“I don’t know what’s happening to me, but I think it’s better if we stay together.”
The second night of HMF and I’m revisiting a favorite from nights of Halloween past.
Guillermo del Toro’s debut feature has all of the themes he comes back to again and again. Del Toro himself said:
“To me, Cronos contains the essence of what I want to do … a sincere declaration of how I view the world.”
Both literally and figuratively, this is vintage del Toro.
His best work uses and subverts genre trappings and fantastical horror to showcase the beauty and monstrosity of humanity. The horror of the monsters in the del Toro canon always pale in comparison to what humans are willing to do to one another in a quest for power, money, or youth.

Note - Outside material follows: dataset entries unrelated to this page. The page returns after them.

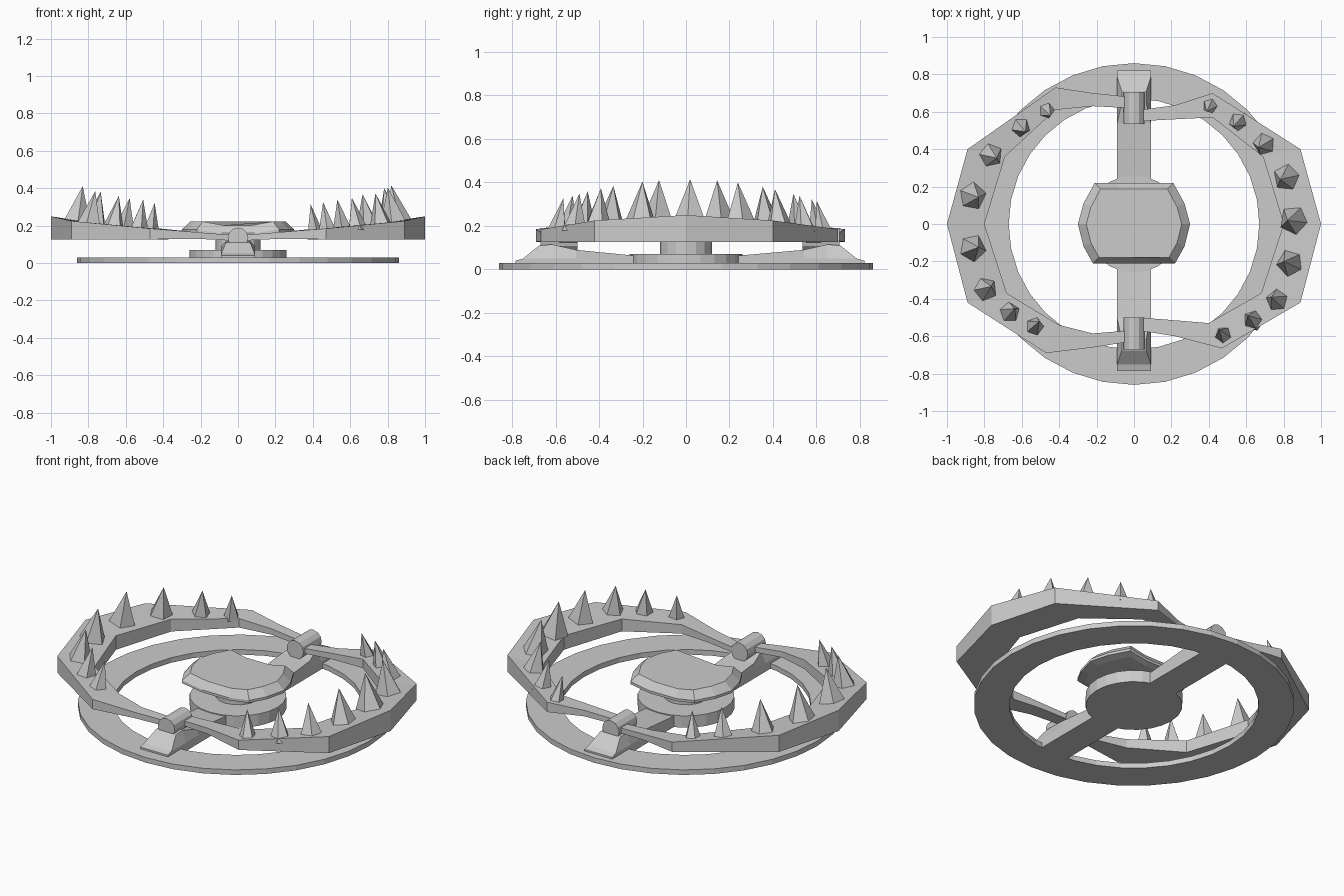
import bpy, bmesh, math
from mathutils import Vector

if "Cube" in bpy.data.objects:
    bpy.data.objects.remove(bpy.data.objects["Cube"])


def make(name, verts, faces):
    me = bpy.data.meshes.new(name)
    me.from_pydata(verts, [], faces)
    bm = bmesh.new()
    bm.from_mesh(me)
    bmesh.ops.recalc_face_normals(bm, faces=bm.faces)
    bm.to_mesh(me)
    bm.free()
    ob = bpy.data.objects.new(name, me)
    bpy.context.collection.objects.link(ob)
    return ob


def loft(name, sections, closed=False):
    """Skin equal-sized cross-sections, capping the ends if open."""
    n, m = len(sections[0]), len(sections)
    verts = [p for s in sections for p in s]
    faces = []
    for i in range(m if closed else m - 1):
        j = (i + 1) % m
        for k in range(n):
            l = (k + 1) % n
            faces.append((i * n + k, i * n + l, j * n + l, j * n + k))
    if not closed:
        faces += [tuple(range(n)), tuple(range((m - 1) * n, m * n))]
    return make(name, verts, faces)


def circle(r, z, n):
    return [(r * math.cos(2 * math.pi * i / n), r * math.sin(2 * math.pi * i / n), z)
            for i in range(n)]


# flat base ring
loft("base_ring", [circle(0.86, 0, 32), circle(0.86, 0.03, 32),
                   circle(0.67, 0.03, 32), circle(0.67, 0, 32)], closed=True)

# central disc and trigger post
loft("centre_disc", [circle(0.26, 0, 24), circle(0.26, 0.07, 24)])
loft("trigger_post", [circle(0.12, 0.06, 16), circle(0.12, 0.19, 16)])

# sloping cross bars with hinge lugs, and hinge pins
bar = [(0.2, 0.09, 0.06), (0.54, 0.09, 0.09), (0.65, 0.065, 0.115),
       (0.71, 0.065, 0.11), (0.785, 0.09, 0.05), (0.82, 0.09, 0.04)]
for side, s, off in (("back", 1, 0), ("front", -1, -0.035)):
    secs = []
    for y, w, z in bar:
        yy = s * (y + (off if y > 0.3 else 0))
        secs.append([(-0.09, yy, 0), (0.09, yy, 0), (0.09, yy, min(z, 0.05)),
                     (w, yy, z), (-w, yy, z), (-0.09, yy, min(z, 0.05))])
    loft(side + "_bar", secs)
    pin = [[(x, s * (y + off), z0 + 0.135) for x, z0, _ in
            [(a, b, c) for a, b, c in circle(0.055, 0, 12)]]
           for y in (0.535, 0.705)]
    loft(side + "_hinge_pin", pin)

# bevelled pressure pan, dipping along its middle
half = [(0.09, 0.22), (0.21, 0.22), (0.27, 0.11), (0.30, 0), (0.27, -0.12),
        (0.22, -0.21), (0.09, -0.21)]
outline = half + [(-x, y) for x, y in reversed(half)]


def pan_loop(k, z):
    return [(x * k, y * k, z - (0.02 if abs(x) < 0.1 else 0)) for x, y in outline]


loft("pressure_pan", [pan_loop(0.85, 0.155), pan_loop(1, 0.165),
                      pan_loop(1, 0.18), pan_loop(0.85, 0.222)])

# jaws: outer x, y, inner x, y, bottom z, outer top z, inner top z
left = [(-0.03, 0.68, -0.03, 0.62, 0.12, 0.15, 0.15),
        (-0.22, 0.70, -0.22, 0.63, 0.13, 0.165, 0.165),
        (-0.42, 0.73, -0.42, 0.61, 0.127, 0.185, 0.18),
        (-0.89, 0.40, -0.69, 0.36, 0.127, 0.225, 0.20),
        (-1.0, 0, -0.80, 0, 0.127, 0.25, 0.21),
        (-0.89, -0.42, -0.68, -0.37, 0.127, 0.225, 0.20),
        (-0.47, -0.69, -0.40, -0.54, 0.127, 0.185, 0.18),
        (-0.22, -0.66, -0.22, -0.585, 0.13, 0.165, 0.165),
        (-0.03, -0.63, -0.03, -0.57, 0.12, 0.15, 0.15)]
right_y = [(0.61, 0.55), (0.635, 0.56), (0.70, 0.57), (0.40, 0.36), (0, 0),
           (-0.42, -0.37), (-0.665, -0.53), (-0.60, -0.515), (-0.57, -0.50)]
right = [(-r[0], y[0], -r[2], y[1]) + r[4:] for r, y in zip(left, right_y)]
for name, rows in (("left_jaw", left), ("right_jaw", right)):
    loft(name, [[(ox, oy, zb), (ox, oy, zo), (ix, iy, zi), (ix, iy, zb)]
                for ox, oy, ix, iy, zb, zo, zi in rows])

# pointed teeth, taller and thicker toward the middle of each jaw
teeth = {"left": [(-0.47, 0.61), (-0.61, 0.52), (-0.77, 0.37), (-0.87, 0.15),
                  (-0.87, -0.13), (-0.80, -0.35), (-0.67, -0.475), (-0.535, -0.55)],
         "right": [(0.41, 0.635), (0.56, 0.55), (0.70, 0.43), (0.82, 0.25),
                   (0.86, 0.02), (0.84, -0.21), (0.77, -0.41), (0.64, -0.515),
                   (0.48, -0.595)]}
for side, spots in teeth.items():
    verts, faces = [], []
    for i, (x, y) in enumerate(spots):
        r = 0.085 - 0.1 * y * y
        base = len(verts)
        inward = Vector((-x, -y, 0)).normalized() * 0.04
        for k in range(5):
            a = 2 * math.pi * k / 5 + i * 0.9
            verts.append((x + r * math.cos(a), y + r * math.sin(a), 0.205 - 0.1 * y * y))
        verts.append((x + inward.x, y + inward.y, 0.415 - 0.25 * y * y))
        faces += [(base + k, base + (k + 1) % 5, base + 5) for k in range(5)]
        faces.append(tuple(base + k for k in range(5)))
    make(side + "_teeth", verts, faces)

Del Toro said of Cronos, “I do what I’ve done in Devil’s Backbone, what I’ve done in Pan’s Labyrinth, etc. Which is, I take the central monster figure and I make it the saddest figure in the tale.”
This is a story of the inherent tragedy of vampire lore. One of the central themes in many vampire stories is the loss of humanity in the pursuit of immortality. The inability to accept the reality of death results in a half life. Vampires are immortal, they reject death, but only by becoming death. They live forever, but only in darkness, only by consuming life itself. #fucktwilight
These stories are often about the destructive potential of the human quest for immortality. Thus, Guillermo del Toro is the perfect storyteller for the genre, and it in turn is a perfect playground for his first feature.
Cronos is arrestingly grotesque and beautiful, often at the same time. A monster story about what it means to be human. A horror film about love, family, redemption, mortality, and sacrifice. Or to put it more simply, Cronos is Guillermo del Toro at his best.
Will I Ever Watch It Again? Most definitely. As is easily seen above, Cronos is included amongst my very favorite Halloween Movie Fest films from the seven years I’ve done it.